The Art Critics
There were a few people who wanted to talk with me about my work as if I were a serious artist. This was flattering if a little ironic, since I have gotten this far on a whim. We talked about my medium, materials, how I got interested in this type of art, and my inspiration for the Bliss Girls. One sweet guy named Randy, who bought a Bliss Girl magnet for his sister, pointed out the crossed legs of the Bliss Girls look like the symbol for infinity.
“Um, yeah, I meant to do that.”
The Pickup Artist
At one point when both my partners in crime had left the scene for a while, a tall gentleman came up and started a conversation with me that at first had the tone of the Art Critics described above. It soon become clear his objective was more basic.
PA: I own a Sharpie drawing that came from Brumos Porche dealership…blah, blah, blah. Hurley Haywood…blah, blah, blah. Other names that are supposed to impress me…blah, blah, blah.
He was crowded right up to the middle of my table, blocking most of the access while monopolizing me so I couldn’t talk to others on the sidewalk.
Me: Excuse me, I think this lady would like to approach the table.

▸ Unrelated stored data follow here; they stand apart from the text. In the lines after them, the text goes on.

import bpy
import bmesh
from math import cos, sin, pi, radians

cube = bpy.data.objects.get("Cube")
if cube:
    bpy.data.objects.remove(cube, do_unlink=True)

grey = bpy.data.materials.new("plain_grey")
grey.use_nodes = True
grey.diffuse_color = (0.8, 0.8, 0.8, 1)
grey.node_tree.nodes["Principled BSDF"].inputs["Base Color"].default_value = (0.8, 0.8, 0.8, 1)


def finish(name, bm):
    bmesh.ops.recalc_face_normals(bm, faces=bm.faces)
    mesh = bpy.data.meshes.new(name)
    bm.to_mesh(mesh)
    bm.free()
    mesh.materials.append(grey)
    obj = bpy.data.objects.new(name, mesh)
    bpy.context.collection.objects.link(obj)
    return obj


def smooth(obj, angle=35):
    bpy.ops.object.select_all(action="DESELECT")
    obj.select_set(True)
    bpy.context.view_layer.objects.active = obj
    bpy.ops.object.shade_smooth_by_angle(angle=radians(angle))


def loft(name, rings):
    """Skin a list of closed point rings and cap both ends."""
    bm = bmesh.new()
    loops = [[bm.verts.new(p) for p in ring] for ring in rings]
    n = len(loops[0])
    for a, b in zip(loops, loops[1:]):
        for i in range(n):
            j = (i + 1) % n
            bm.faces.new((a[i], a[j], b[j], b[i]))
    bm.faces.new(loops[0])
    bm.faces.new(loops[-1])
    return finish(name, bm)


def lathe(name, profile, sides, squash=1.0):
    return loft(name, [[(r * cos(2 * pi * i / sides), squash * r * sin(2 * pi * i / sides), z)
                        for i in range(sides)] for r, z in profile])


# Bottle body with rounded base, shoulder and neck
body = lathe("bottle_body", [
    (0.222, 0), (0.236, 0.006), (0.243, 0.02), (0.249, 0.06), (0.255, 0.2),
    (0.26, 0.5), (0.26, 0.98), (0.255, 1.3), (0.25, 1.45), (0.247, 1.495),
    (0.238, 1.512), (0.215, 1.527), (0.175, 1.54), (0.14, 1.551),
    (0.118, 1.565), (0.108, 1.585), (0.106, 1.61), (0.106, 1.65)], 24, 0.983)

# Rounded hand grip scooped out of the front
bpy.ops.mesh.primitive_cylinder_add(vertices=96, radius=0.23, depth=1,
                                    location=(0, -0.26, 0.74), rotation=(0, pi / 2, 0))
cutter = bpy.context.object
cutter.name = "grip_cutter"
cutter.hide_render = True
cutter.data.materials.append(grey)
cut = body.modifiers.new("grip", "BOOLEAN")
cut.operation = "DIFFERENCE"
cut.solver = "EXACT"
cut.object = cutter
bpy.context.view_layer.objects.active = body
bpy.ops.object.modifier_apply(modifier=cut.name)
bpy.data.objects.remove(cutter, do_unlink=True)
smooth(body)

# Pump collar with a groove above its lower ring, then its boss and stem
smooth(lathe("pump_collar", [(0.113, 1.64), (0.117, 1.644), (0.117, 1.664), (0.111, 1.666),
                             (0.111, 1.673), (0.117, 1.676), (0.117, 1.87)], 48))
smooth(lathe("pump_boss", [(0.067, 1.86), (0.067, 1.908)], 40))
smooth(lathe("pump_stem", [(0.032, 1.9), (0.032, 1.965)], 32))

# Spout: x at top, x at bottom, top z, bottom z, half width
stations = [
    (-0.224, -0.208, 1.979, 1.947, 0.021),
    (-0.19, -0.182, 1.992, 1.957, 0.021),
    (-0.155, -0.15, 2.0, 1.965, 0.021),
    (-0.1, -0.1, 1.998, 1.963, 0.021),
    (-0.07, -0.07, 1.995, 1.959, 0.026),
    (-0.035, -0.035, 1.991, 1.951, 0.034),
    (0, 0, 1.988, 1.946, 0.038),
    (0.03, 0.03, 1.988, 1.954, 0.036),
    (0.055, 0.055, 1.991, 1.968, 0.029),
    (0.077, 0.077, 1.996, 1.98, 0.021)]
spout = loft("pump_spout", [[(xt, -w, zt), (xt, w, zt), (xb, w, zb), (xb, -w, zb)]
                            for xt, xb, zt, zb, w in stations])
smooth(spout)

PA: How are you marketing these? You need to do blah, blah, blah. I am a marketing genius…blah, blah blah. My professor and other people who are supposed to impress you said so. Blah, blah, blah…I’m available if you want to get together and…

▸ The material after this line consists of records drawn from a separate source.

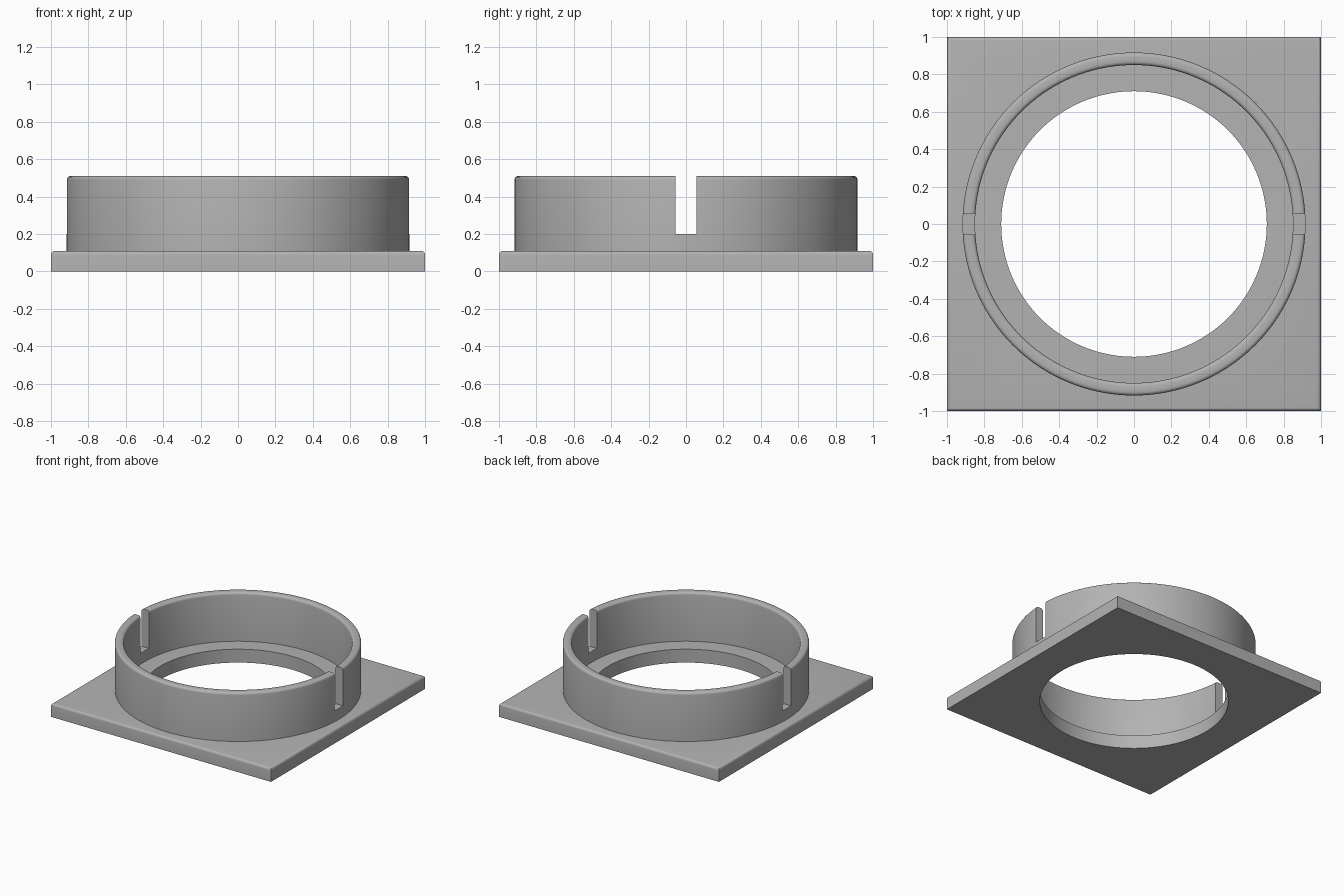
import bpy, bmesh, math

if "Cube" in bpy.data.objects:
    bpy.data.objects.remove(bpy.data.objects["Cube"])

SEG = 144
PLATE_TOP, RING_TOP = 0.11, 0.51
HOLE_R, RING_IN, RING_OUT = 0.71, 0.85, 0.917
EDGE = 0.02

gray = bpy.data.materials.new("light gray")
gray.diffuse_color = (0.45, 0.45, 0.45, 1)
gray.use_nodes = True
gray.node_tree.nodes["Principled BSDF"].inputs["Base Color"].default_value = gray.diffuse_color


def make_object(name, bm):
    bmesh.ops.recalc_face_normals(bm, faces=bm.faces)
    mesh = bpy.data.meshes.new(name)
    bm.to_mesh(mesh)
    bm.free()
    mesh.materials.append(gray)
    obj = bpy.data.objects.new(name, mesh)
    bpy.context.collection.objects.link(obj)
    return obj


def box(name, size, center):
    bm = bmesh.new()
    bmesh.ops.create_cube(bm, size=1)
    bmesh.ops.scale(bm, vec=size, verts=bm.verts)
    bmesh.ops.translate(bm, vec=center, verts=bm.verts)
    return make_object(name, bm)


def activate(obj):
    bpy.ops.object.select_all(action='DESELECT')
    obj.select_set(True)
    bpy.context.view_layer.objects.active = obj


def cut(obj, cutter):
    mod = obj.modifiers.new("cut", 'BOOLEAN')
    mod.operation, mod.solver, mod.object = 'DIFFERENCE', 'EXACT', cutter
    activate(obj)
    bpy.ops.object.modifier_apply(modifier=mod.name)
    bpy.data.objects.remove(cutter)


def round_corner(cx, cz, start):
    """Quarter arc that turns clockwise from the start angle."""
    return [(cx + EDGE * math.cos(math.radians(start - a)),
             cz + EDGE * math.sin(math.radians(start - a)))
            for a in (0, 22.5, 45, 67.5, 90)]


# Square plate with rounded top edges
bm = bmesh.new()
bmesh.ops.create_cube(bm, size=1)
bmesh.ops.scale(bm, vec=(2, 2, PLATE_TOP), verts=bm.verts)
bmesh.ops.translate(bm, vec=(0, 0, PLATE_TOP / 2), verts=bm.verts)
top_edges = [e for e in bm.edges if all(v.co.z > 0.1 for v in e.verts)]
bmesh.ops.bevel(bm, geom=top_edges, offset=EDGE, segments=4, profile=0.5,
                affect='EDGES')
plate = make_object("base_plate", bm)

# Round opening through the plate
bm = bmesh.new()
bmesh.ops.create_cone(bm, cap_ends=True, segments=SEG, radius1=HOLE_R,
                      radius2=HOLE_R, depth=1)
cut(plate, make_object("hole_cutter", bm))

# Collar: revolved wall profile with a rounded rim
profile = [(RING_IN, PLATE_TOP)]
profile += round_corner(RING_IN + EDGE, RING_TOP - EDGE, 180)
profile += round_corner(RING_OUT - EDGE, RING_TOP - EDGE, 90)
profile += [(RING_OUT, PLATE_TOP)]
bm = bmesh.new()
loops = [[bm.verts.new((r * math.cos(t), r * math.sin(t), z)) for r, z in profile]
         for t in (2 * math.pi * i / SEG for i in range(SEG))]
n = len(profile)
for i in range(SEG):
    a, b = loops[i], loops[(i + 1) % SEG]
    for j in range(n):
        k = (j + 1) % n
        bm.faces.new((a[j], b[j], b[k], a[k]))
collar = make_object("collar", bm)

# Slots through both sides of the collar
cut(collar, box("slot_cutter", (3, 0.11, 1), (0, 0, 0.70)))

# Remove the hidden underside of the collar where it sits on the plate
bm = bmesh.new()
bm.from_mesh(collar.data)
hidden = [f for f in bm.faces if all(v.co.z < PLATE_TOP + 0.001 for v in f.verts)]
bmesh.ops.delete(bm, geom=hidden, context='FACES')
bm.to_mesh(collar.data)
bm.free()

for obj in (plate, collar):
    activate(obj)
    bpy.ops.object.shade_smooth_by_angle(angle=math.radians(30))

Just then, a savior approached.
Me: Oh, thank God you’re here! <To the Pickup Artist> Meet my son, Chris.
PA: You know, that Sharpie is going to fade so your drawings won’t hold their value…blah, blah, blah.
That was just a parting shot. He was SO out of there!
Tootsie Pop Guy
Early in the evening, not long after my friend Chris Paige arrived, we encountered our strangest patron of the evening. A slightly built, apparently working-class man walked slowly up the sidewalk, sucking on a Tootsie Pop. As he came within a few feet of our table, he noticed the Bliss Girls.
By the time he reached our space, his slow walk decelerated to a snail’s pace. He seemed intent on memorizing every Bliss Girl on the table, but never made eye contact or spoke with us. He kept his body kind of sideways to the table so he had to look to the right to see my work, all the while sucking conspicuously and twirling the Tootsie Pop in his mouth. Even after he made it to the end of the table and beyond, he kept looking over his shoulder and sucking on that Tootsie Pop.
It was all we could do to contain our outburst of laughter until he was out of earshot.
Leave it to my wonderful friends to say some of the funniest stuff I heard all night. My friend Chris Brown Sumner, who bought the Pouty Redhead Bliss Girl magnet told me, “My daughter Kennedy just loves the little heart for the va-jay-jay!”
My friend Dawn Lovejoy was very cool about her four-year-old daughter checking out the Bliss Girls (the child was enthralled with their hair styles). Dawn absolutely broke me up when she exclaimed, “I have this irresistible urge to grab a Sharpie and draw nipples on all of them!”
I’m invited back next month, and I can’t wait for more reactions to the Bliss Girls.
- My Spam Folder